Jüdenstraße stretches from Stralauer Straße, past the Moltkenmarkt, across busy Grunerstraße and ends around the Neptunbrunnen. A 1688 map of the city shows Jüdenstraße continuing to the Marienkirchen on Alexanderplatz.
Historically Significant, but Inconspicuous
Jüdenstraße meanders as a small inconspicuous side street between the Rotes Rathaus and the Rathauspassagen, so tucked away that you would have a hard time imagining this as one of the oldest streets in the city. This is partly due to the fact that, except for the Rathaus, the Altes Stadthaus and the Neues Stadthaus, hardly any pre-1945 building in this area remains. The rebuilding of the city during the GDR period changed the old street layout and general appearance of Berlin's historic city centre.
The Großer Jüdenhof (Large Jewish Quarter)
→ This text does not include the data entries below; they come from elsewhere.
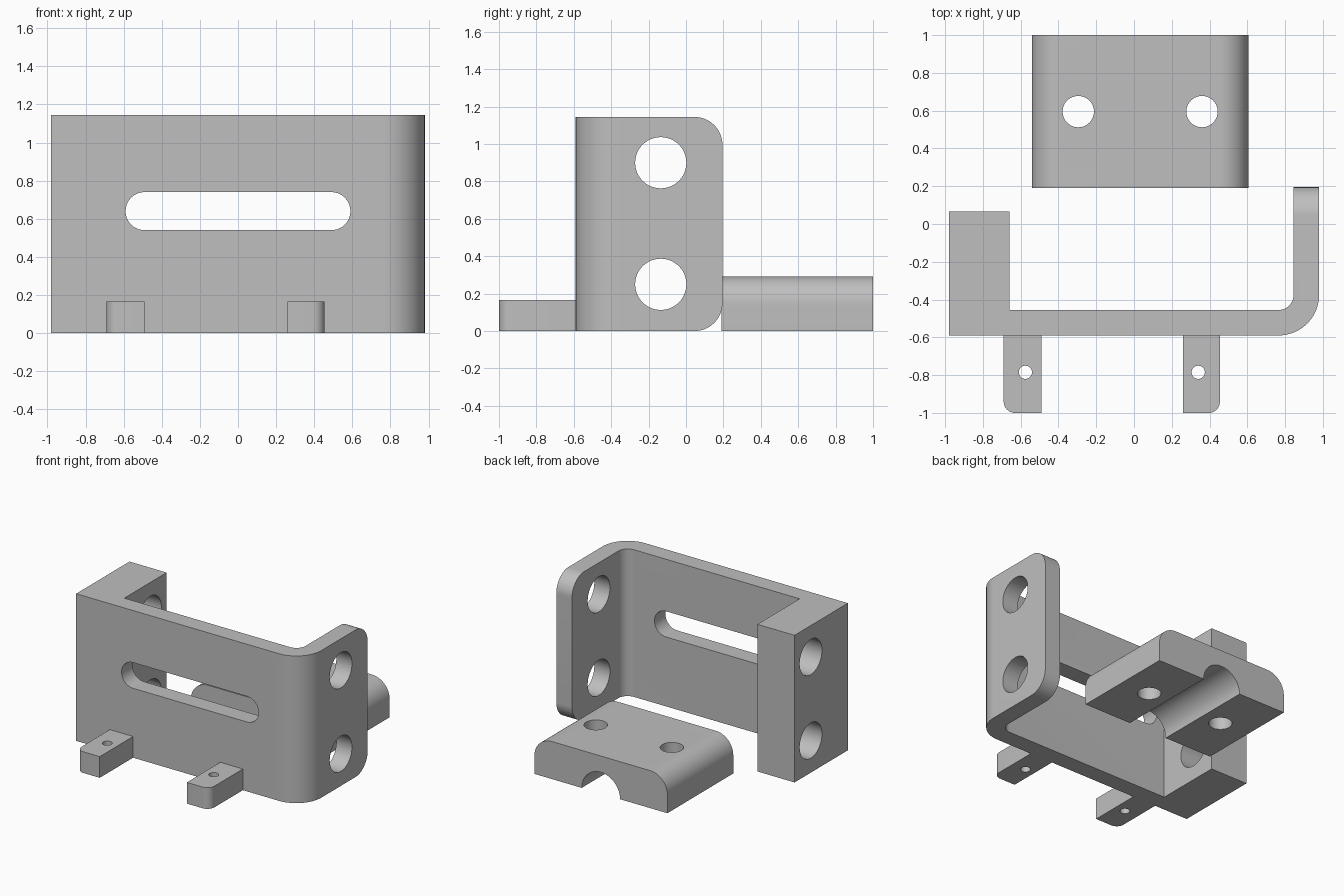
import bpy, bmesh, math
from mathutils import Vector

if "Cube" in bpy.data.objects:
    bpy.data.objects.remove(bpy.data.objects["Cube"])

metal = bpy.data.materials.new("plain grey metal")
metal.diffuse_color = (0.52, 0.52, 0.52, 1)
metal.use_nodes = True
metal.node_tree.nodes["Principled BSDF"].inputs["Base Color"].default_value = metal.diffuse_color


def arc(cx, cy, r, a0, a1, n=12):
    """Points on an arc, angles in degrees."""
    return [(cx + r * math.cos(math.radians(a0 + (a1 - a0) * i / n)),
             cy + r * math.sin(math.radians(a0 + (a1 - a0) * i / n))) for i in range(n + 1)]


def circle(cx, cy, r, n=48):
    return arc(cx, cy, r, 0, 360, n)[:-1]


def prism(name, pts, axis, lo, hi):
    """Extrude a 2D profile along an axis: x -> (y, z), y -> (x, z), z -> (x, y)."""
    place = {"x": lambda u, v, w: (w, u, v),
             "y": lambda u, v, w: (u, w, v),
             "z": lambda u, v, w: (u, v, w)}[axis]
    bm = bmesh.new()
    face = bm.faces.new([bm.verts.new(place(u, v, lo)) for u, v in pts])
    new = bmesh.ops.extrude_face_region(bm, geom=[face])["geom"]
    shift = Vector(place(0, 0, hi - lo))
    bmesh.ops.translate(bm, verts=[g for g in new if isinstance(g, bmesh.types.BMVert)], vec=shift)
    bmesh.ops.recalc_face_normals(bm, faces=bm.faces)
    mesh = bpy.data.meshes.new(name)
    bm.to_mesh(mesh)
    bm.free()
    mesh.materials.append(metal)
    ob = bpy.data.objects.new(name, mesh)
    bpy.context.collection.objects.link(ob)
    return ob


def finish(ob, cutters=()):
    """Cut every cutter out of the part, then shade its curves smooth."""
    bpy.ops.object.select_all(action="DESELECT")
    bpy.context.view_layer.objects.active = ob
    ob.select_set(True)
    for c in cutters:
        mod = ob.modifiers.new("cut", "BOOLEAN")
        mod.operation, mod.solver, mod.object = "DIFFERENCE", "EXACT", c
        bpy.ops.object.modifier_apply(modifier=mod.name)
        bpy.data.objects.remove(c)
    bpy.ops.object.shade_smooth_by_angle(angle=math.radians(30))


# Bracket: thick left block, front plate and bent right flange in one profile
H = 1.145
profile = ([(-0.98, -0.59)] + arc(0.765, -0.375, 0.215, -90, 0, 20)
           + [(0.98, 0.195), (0.845, 0.195)]
           + arc(0.765, -0.375, 0.08, 0, -90, 16)
           + [(-0.66, -0.455), (-0.66, 0.065), (-0.98, 0.065)])
bracket = prism("bracket", profile, "z", 0, H)

# Long slot in the front plate
slot = arc(0.49, 0.64, 0.1, -90, 90, 20) + arc(-0.49, 0.64, 0.1, 90, 270, 20)
cuts = [prism("slot_cutter", slot, "y", -0.8, -0.4)]

# Mounting holes through both sides
for z in (0.25, 0.9):
    cuts.append(prism("side_hole_cutter", circle(-0.135, z, 0.137), "x", -1.2, 1.2))

# Rounded free corners of the right flange
R = 0.15
low = arc(0.195 - R, R, R, -90, 0, 16) + [(0.3, R), (0.3, -0.1), (0.195 - R, -0.1)]
cuts.append(prism("lower_corner_cutter", low, "x", 0.7, 1.1))
cuts.append(prism("upper_corner_cutter", [(y, H - z) for y, z in low], "x", 0.7, 1.1))
finish(bracket, cuts)

# Front tabs, each with one rounded outer corner and a small hole
for side, inner, outer, hole in (("left", -0.49, -0.69, -0.575), ("right", 0.26, 0.455, 0.34)):
    s = 1 if outer > inner else -1
    corner = arc(0, -0.94, 0.06, -90, 0, 10)
    pts = ([(inner, -0.59), (inner, -1.0)]
           + [(outer + s * (x - 0.06), y) for x, y in corner] + [(outer, -0.59)])
    tab = prism(side + "_tab", pts, "z", 0, 0.165)
    finish(tab, [prism("tab_hole_cutter", circle(hole, -0.785, 0.035, 32), "z", -0.1, 0.3)])

# Loose clamp block: rounded upper edges and a half-round groove underneath
mid, half, top, r = 0.0325, 0.5725, 0.292, 0.15
pts = ([(mid + half, 0)] + arc(mid + half - r, top - r, r, 0, 90, 16)
       + arc(mid - half + r, top - r, r, 90, 180, 16)
       + [(mid - half, 0)] + arc(mid, 0, 0.165, 180, 0, 32))
clamp = prism("clamp_block", pts, "y", 0.19, 1.0)
finish(clamp, [prism("clamp_hole_cutter", circle(mid + dx, 0.595, 0.083), "z", -0.1, 0.5)
               for dx in (-0.3275, 0.3275)])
The Jüdenstraße is named after the Großer Jüdenhof, an Old Berlin residential quarter for Jews dating back to the 13th century. In the aftermath of Luther's polemics against the Jews, Jews were expelled from many cities in the 16th century. This included the Jews who had been residing in Berlin's Großer Jüdenhof. After having been restored and renovated in the 1930s, the Großer Jüdenhof was destroyed by bombing in WWII.
The Großer Jüdenhof is part of a neighbourhood called the Klosterviertel (Monastery Quarter) after a former Franciscan monastery once located here. The neighbourhood is slated to be rebuilt in the future. Prior to the rebuilding, excavations were undertaken of the Großer Jüdenhof which have brought historic artefacts to light, such as the remains of a synagogue and a Jewish mikvah (ritual bath) and various hand tools.